In 1764, Prussia concluded a treaty of alliance with Empress Catherine II of Russia for eight years.
In 1769, Joseph II of Austria visited Frederick at Neisse in Silesia.
In 1770, Frederick returned his visit to Joseph II and met him in Moravia. During the same year, Prussia took part in the first partition of Poland, by which it annexed Polish Prussia, without Danzig and Thorn, and Greater Poland as far as the river Netze.
In 1777, Maximilian Joseph, Elector of Bavaria, died without children. Joseph II then took possession of the greater part of his domain. The elector palatine, the lawfully heir, came to an arrangement. However, his successor Charles, Duke of Zweibrücken, disagreed with the clauses and appealed to Frederick.
In July 1778, after fruitless negotiations about the Bavarian succession, a powerful Prussian army led by Frederick crossed the Bohemian frontier.
Finally, on May 13 1779, a treaty was signed at Teschen, avoiding a major conflict. By this treaty, Austria received the district of Burgau while Prussia took the Franconian principalities.
In 1785, under Frederick initiative, the Fürstenbund (league of princes) was formed for the defence of the imperial constitution, believed to be imperiled by Austrian policies.
By the end of his reign, Frederick had not only rebuild the Prussian economy but had also managed to amass the immense sum of 70 million thalers in the state treasury.
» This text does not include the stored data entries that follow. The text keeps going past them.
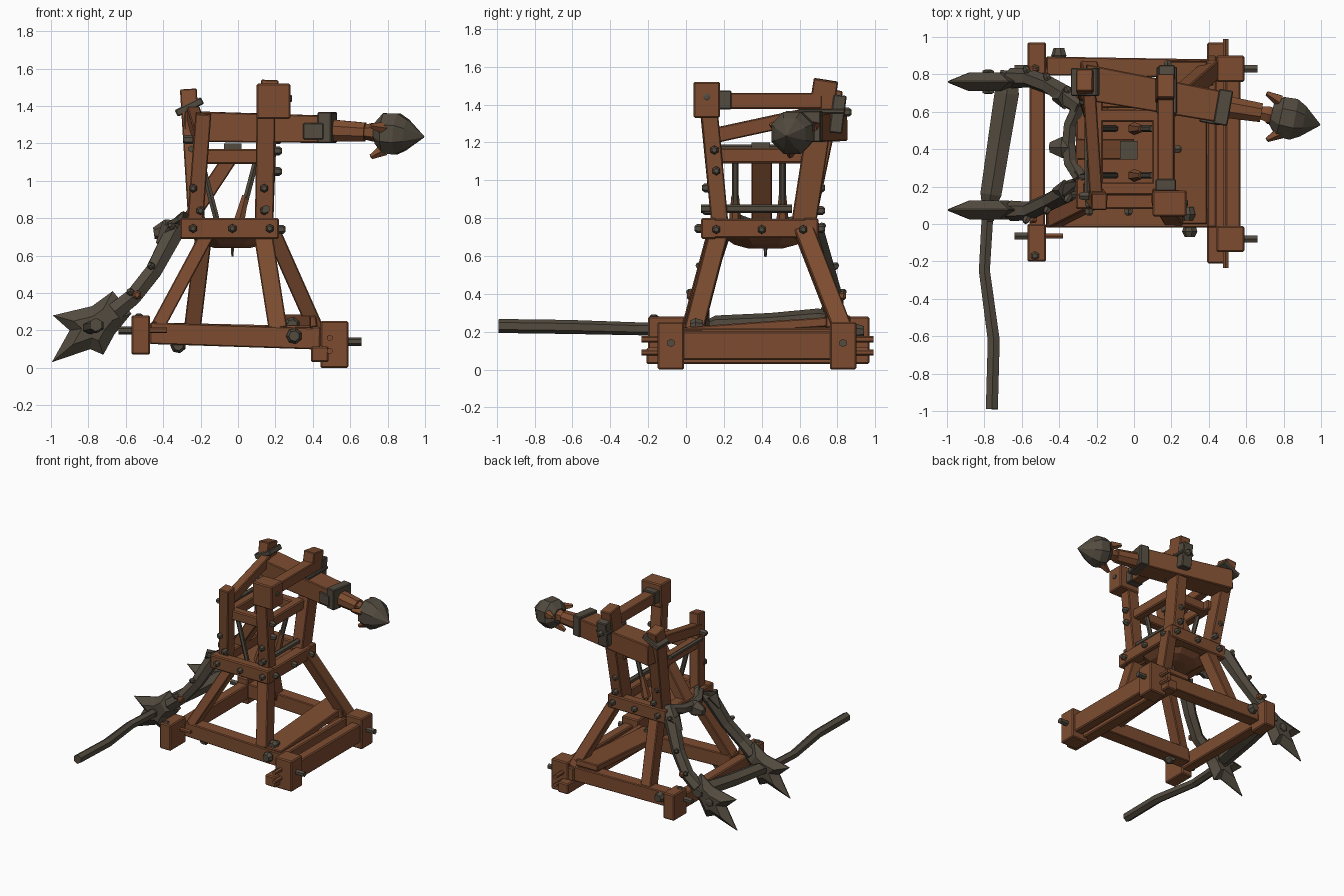
import bpy, bmesh, math
from mathutils import Vector as V

def material(name, col):
    m = bpy.data.materials.new(name)
    m.diffuse_color = (*col, 1)
    return m

WOOD = material("brown wood", (0.205, 0.073, 0.03))
IRON = material("dark iron", (0.085, 0.07, 0.05))

def finish(name, bm, mat):
    bmesh.ops.recalc_face_normals(bm, faces=bm.faces)
    me = bpy.data.meshes.new(name)
    bm.to_mesh(me)
    bm.free()
    me.materials.append(mat)
    ob = bpy.data.objects.new(name, me)
    bpy.context.collection.objects.link(ob)
    return ob

def axes(d):
    ref = V((0, 0, 1)) if abs(d.z) < 0.6 else V((0, 1, 0))
    s = d.cross(ref).normalized()
    return s, s.cross(d).normalized()

def beam(name, a, b, w, h, mat=WOOD, taper=1.0, bev=0.006):
    """Chamfered timber from a to b; w is sideways, h is the other way."""
    a, b = V(a), V(b)
    s, u = axes((b - a).normalized())
    bm = bmesh.new()
    rings = []
    for p, k in ((a, 1), (b, taper)):
        rings.append([bm.verts.new(p + s * w * k * i / 2 + u * h * k * j / 2)
                      for i, j in ((-1, -1), (1, -1), (1, 1), (-1, 1))])
    for i in range(4):
        j = (i + 1) % 4
        bm.faces.new((rings[0][i], rings[0][j], rings[1][j], rings[1][i]))
    bm.faces.new(rings[0])
    bm.faces.new(rings[1])
    if bev:
        bmesh.ops.bevel(bm, geom=bm.edges[:], offset=bev, segments=1, affect='EDGES')
    return finish(name, bm, mat)

def block(name, x, y, z, mat=WOOD, bev=0.008):
    """Box from three (low, high) ranges."""
    cx, cz = sum(x) / 2, sum(z) / 2
    return beam(name, (cx, y[0], cz), (cx, y[1], cz), x[1] - x[0], z[1] - z[0], mat, 1, bev)

def tube(name, pts, radii, n=6, mat=IRON, flat=1.0):
    """Faceted tube along points with a radius at each point."""
    pts = [V(p) for p in pts]
    bm = bmesh.new()
    rings = []
    for i, p in enumerate(pts):
        d = (pts[min(i + 1, len(pts) - 1)] - pts[max(i - 1, 0)]).normalized()
        s, u = axes(d)
        rings.append([bm.verts.new(p + (s * math.cos(t) + u * math.sin(t) * flat) * radii[i])
                      for t in (2 * math.pi * (k + .5) / n for k in range(n))])
    for r, q in zip(rings, rings[1:]):
        for k in range(n):
            bm.faces.new((r[k], r[(k + 1) % n], q[(k + 1) % n], q[k]))
    bm.faces.new(rings[0])
    bm.faces.new(rings[-1])
    return finish(name, bm, mat)

def bolt(name, p, d, r=0.024, l=0.035, mat=IRON):
    p, d = V(p), V(d)
    return tube(name, [p - d * 0.02, p + d * l * .6, p + d * l], [r, r, r * .55], 6, mat)

# base: corner blocks, pins and sill beams
for y in (-0.08, 0.83):
    block("right_corner_block", (0.44, 0.59), (y - .07, y + .07), (0, 0.25))
    tube("right_pin", [(0.57, y, .14), (0.66, y, .14)], [.022] * 2)
for y0, y1 in ((-0.2, 0.0), (0.8, 0.97)):
    block("left_corner_block", (-0.57, -0.47), (y0, y1), (0.07, 0.28))
    ym = -0.065 if y0 < 0 else 0.83
    tube("left_pin", [(-0.64, ym, .2), (-0.55, ym, .2)], [.022] * 2)
    tube("left_peg", [(-0.5, ym, .2), (-0.38, ym, .2)], [.015] * 2, 6, WOOD)
    bolt("left_block_bolt", (-0.53, y0 + .03, .27), (0, 0, 1), .024, .02)
block("left_sill", (-0.56, -0.475), (-0.05, 0.85), (0.11, 0.23))
block("right_inner_sill", (0.39, 0.485), (-0.21, 0.97), (0.03, 0.115))
block("right_upper_sill", (0.39, 0.44), (-0.02, 0.9), (0.11, 0.22))
block("right_outer_sill", (0.49, 0.57), (-0.02, 0.78), (0.05, 0.2))
for z in (0.09, 0.16):
    tube("sill_peg", [(0.49, -0.235, z), (0.49, 0.99, z)], [.017] * 2, 6, WOOD)
beam("front_sill", (-0.47, 0.035, 0.185), (0.44, 0.035, 0.155), 0.11, 0.115)
beam("back_sill", (-0.47, 0.845, 0.185), (0.44, 0.83, 0.165), 0.1, 0.115)
beam("base_plank", (0.29, 0.0, 0.2), (0.29, 0.87, 0.26), 0.2, 0.05)
beam("base_brace", (0.42, 0.8, 0.25), (0.2, 0.8, 0.22), 0.12, 0.06)

# splayed legs
for name, a, b, w in (
        ("front_left_leg", (-0.43, 0.03, 0.22), (-0.15, 0.17, 0.74), 0.075),
        ("front_right_leg", (0.215, 0.04, 0.2), (0.13, 0.18, 0.74), 0.1),
        ("back_left_leg", (-0.245, 0.83, 0.2), (-0.18, 0.62, 0.74), 0.09),
        ("back_right_leg", (0.42, 0.83, 0.2), (0.18, 0.62, 0.74), 0.085)):
    beam(name, a, b, w, 0.1)

# middle frame with bolts, floor and hanging bowl
for y in (0.12, 0.66):
    block("middle_cross_beam", (-0.31, 0.22), (y - .04, y + .04), (0.69, 0.8))
    s = -1 if y < .3 else 1
    for x in (-0.24, -0.03, 0.17):
        bolt("middle_beam_bolt", (x, y + s * .04, .745), (0, s, 0))
for x in (-0.265, 0.175):
    block("middle_side_beam", (x - .045, x + .045), (0.1, 0.68), (0.695, 0.795))
    s = -1 if x < 0 else 1
    for y in (0.16, 0.4, 0.62):
        bolt("middle_side_bolt", (x + s * .045, y, .74), (s, 0, 0))
block("floor_panel", (-0.22, 0.13), (0.14, 0.64), (0.69, 0.73))
tube("floor_bowl", [(-.03, .42, .64), (-.03, .42, .66), (-.03, .42, .7)], [.1, .18, .24], 8, WOOD)
tube("floor_spike", [(-.03, .42, .66), (-.03, .42, .595)], [.012, .006])

# upper posts
beam("front_left_post", (-0.23, 0.18, 0.76), (-0.185, 0.12, 1.36), 0.085, 0.09)
beam("front_right_post", (0.14, 0.18, 0.76), (0.15, 0.12, 1.4), 0.1, 0.09)
beam("back_left_post", (-0.22, 0.62, 0.76), (-0.265, 0.77, 1.48), 0.09, 0.12)
beam("back_right_post", (0.14, 0.62, 0.76), (0.17, 0.74, 1.53), 0.095, 0.13)
block("front_right_cap", (0.1, 0.28), (0.04, 0.18), (1.33, 1.52))
bolt("cap_bolt", (0.28, 0.11, 1.44), (1, 0, 0), .02, .01)
beam("left_band", (-0.33, 0.76, 1.36), (-0.19, 0.76, 1.43), 0.15, 0.04, IRON)
beam("right_band", (0.175, 0.79, 1.25), (0.175, 0.815, 1.45), 0.09, 0.07, IRON)
beam("ram_strap", (0.175, 0.59, 1.365), (0.175, 0.84, 1.365), 0.11, 0.025, IRON)
bolt("right_band_bolt", (0.18, 0.84, 1.36), (0, 1, 0))

# rails between the posts
for y in (0.19, 0.58):
    block("upper_cross_rail", (-0.21, 0.15), (y - .035, y + .035), (1.09, 1.17))
for x in (-0.2, 0.13):
    block("upper_side_rail", (x - .035, x + .035), (0.17, 0.66), (1.09, 1.17))
beam("top_right_rail", (0.17, 0.16, 1.42), (0.17, 0.72, 1.42), 0.09, 0.085)
beam("top_rail_collar", (0.17, 0.175, 1.425), (0.17, 0.24, 1.425), 0.11, 0.1, IRON)
beam("top_left_rail", (-0.2, 0.12, 1.23), (-0.24, 0.72, 1.36), 0.07, 0.08)
beam("inner_brace", (-0.03, 0.4, 1.14), (-0.28, 0.4, 0.76), 0.08, 0.11)
block("brace_cap_plate", (-0.075, 0.02), (0.345, 0.445), (1.13, 1.2), IRON, 0)
for y in (0.26, 0.51):
    for a, b in ((-0.2, -0.1), (0.1, 0.0)):
        tube("tension_rod", [(a, y, 1.12), (b, y, 0.74)], [.018] * 2)
    tube("rod_wood_sleeve", [(0.04, y, .92), (0.0, y, .76)], [.02, .035], 6, WOOD)
tube("side_rod", [(0.15, 0.08, .85), (0.15, 0.56, .85)], [.022] * 2)
tube("left_side_rod", [(-0.25, 0.16, 1.17), (-0.25, 0.56, 1.17)], [.018] * 2)
for x, z in ((-0.24, .96), (0.14, .96), (-0.2, .84), (0.14, .84)):
    bolt("front_post_bolt", (x, 0.12, z), (0, -1, 0))
    bolt("back_post_bolt", (x, 0.7, z), (0, 1, 0))
for x, y, z in ((0.2, 0.16, 1.05), (0.2, 0.64, 1.22), (0.2, 0.15, 1.16)):
    bolt("post_side_bolt", (x, y, z), (1, 0, 0))
for y, z in ((0.15, 1.22), (0.66, 1.22)):
    bolt("left_post_bolt", (-0.26, y, z), (-1, 0, 0))

# ram: tapered timber, collar, neck and iron head
beam("ram_beam", (-0.27, 0.76, 1.29), (0.5, 0.62, 1.275), 0.19, 0.165, WOOD, 0.88)
beam("ram_collar", (0.44, 0.63, 1.285), (0.515, 0.617, 1.285), 0.19, 0.165, IRON)
beam("ram_side_plate", (0.35, 0.562, 1.265), (0.46, 0.541, 1.265), 0.03, 0.09, IRON)
tube("ram_neck", [(0.47, .63, 1.27), (0.68, .595, 1.26)], [.065, .055], 8, WOOD)
tube("ram_neck_tip", [(0.66, .6, 1.26), (0.72, .585, 1.26), (0.78, .575, 1.26)], [.035, .05, .04], 6, WOOD)
tube("ram_head", [(0.735, .585, 1.255), (0.78, .575, 1.255), (0.85, .56, 1.25), (0.9, .55, 1.245), (0.995, .53, 1.235)],
     [.06, .115, .12, .09, .004], 8)
for t in (0.3, math.pi - .3, -math.pi / 2 - .2):
    c, s = math.cos(t), math.sin(t)
    tube("ram_wood_claw", [(0.78, .575 + .09 * c, 1.255 + .09 * s), (0.71, .575 + .13 * c, 1.255 + .13 * s)],
         [.035, .014], 5, WOOD)

# iron side arms ending in flared blades
def blade(name, y):
    prof = [(-.57, .29), (-.67, .41), (-.78, .33), (-.99, .28), (-.9, .2),
            (-.995, .03), (-.79, .1), (-.72, .07), (-.66, .18)]
    cx, cz = -0.77, 0.22
    bm = bmesh.new()
    rings = [[bm.verts.new((cx + (x - cx) * k, y + dy, cz + (z - cz) * k)) for x, z in prof]
             for k, dy in ((.5, -.05), (1, -.004), (1, .004), (.5, .05))]
    n = len(prof)
    for r, q in zip(rings, rings[1:]):
        for i in range(n):
            bm.faces.new((r[i], r[(i + 1) % n], q[(i + 1) % n], q[i]))
    bm.faces.new(rings[0])
    bm.faces.new(rings[-1])
    finish(name, bm, IRON)
    for d in (-1, 1):
        bolt("blade_bolt", (-.78, y + d * .05, .22), (0, d, 0), .035, .015)

arms = (("front_arm", [(-.28, .27, .8), (-.34, .18, .73), (-.45, .12, .52), (-.56, .07, .38), (-.66, .07, .3)], 0.075),
        ("back_arm", [(-.28, .62, .8), (-.34, .67, .73), (-.45, .74, .52), (-.56, .78, .38), (-.66, .78, .3)], 0.76))
for name, pts, y in arms:
    tube(name, pts, [.045, .06, .05, .05, .055], 6)
    blade(name + "_blade", y)
    o = -1 if y < .4 else 1
    for x, py, z in pts[1:4]:
        bolt("arm_stud", (x - .01, py + o * .035, z + .02), V((-.4, o * .8, .4)).normalized(), .02, .035)
    bolt("arm_wood_stud", (-.54, pts[3][1] + o * .035, .39), (0, o, 0), .025, .03, WOOD)
    tube("arm_barb", [(-.36, pts[1][1], .74), (-.43, pts[1][1], .66)], [.06, .012], 5)
tube("arm_yoke", [(-.29, .25, .79), (-.34, .33, .76), (-.35, .43, .75), (-.34, .53, .76), (-.29, .64, .79)], [.04] * 5)
tube("yoke_knob", [(-.33, .41, .74), (-.38, .41, .73), (-.45, .41, .72)], [.05, .065, .03], 6)

# long bent iron bar, widening behind the front blade
tube("long_bar", [(-.76, -.99, .23), (-.75, -.62, .225), (-.8, -.25, .215), (-.78, .1, .215)], [.037, .037, .034, .036], 6)
tube("wide_bar", [(-.78, .08, .22), (-.765, .16, .24), (-.72, .45, .25), (-.68, .7, .27), (-.67, .82, .27)],
     [.036, .065, .07, .075, .05], 6, IRON, 0.7)

# iron knobs on the sills
for x, y, z in ((0.3, -0.04, .17), (0.29, 0.05, .23), (-0.32, 0.03, .12), (-0.4, 0.9, .2)):
    tube("sill_knob", [(x, y - .03, z), (x, y, z), (x, y + .04, z)], [.028, .043, .03], 7)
He also left a well trained army numbering some 200,000 men.
Frederick died at Sanssouci on August 17 1786.
Encyclopedia Britannica, "Frederick II of Prussia", 1911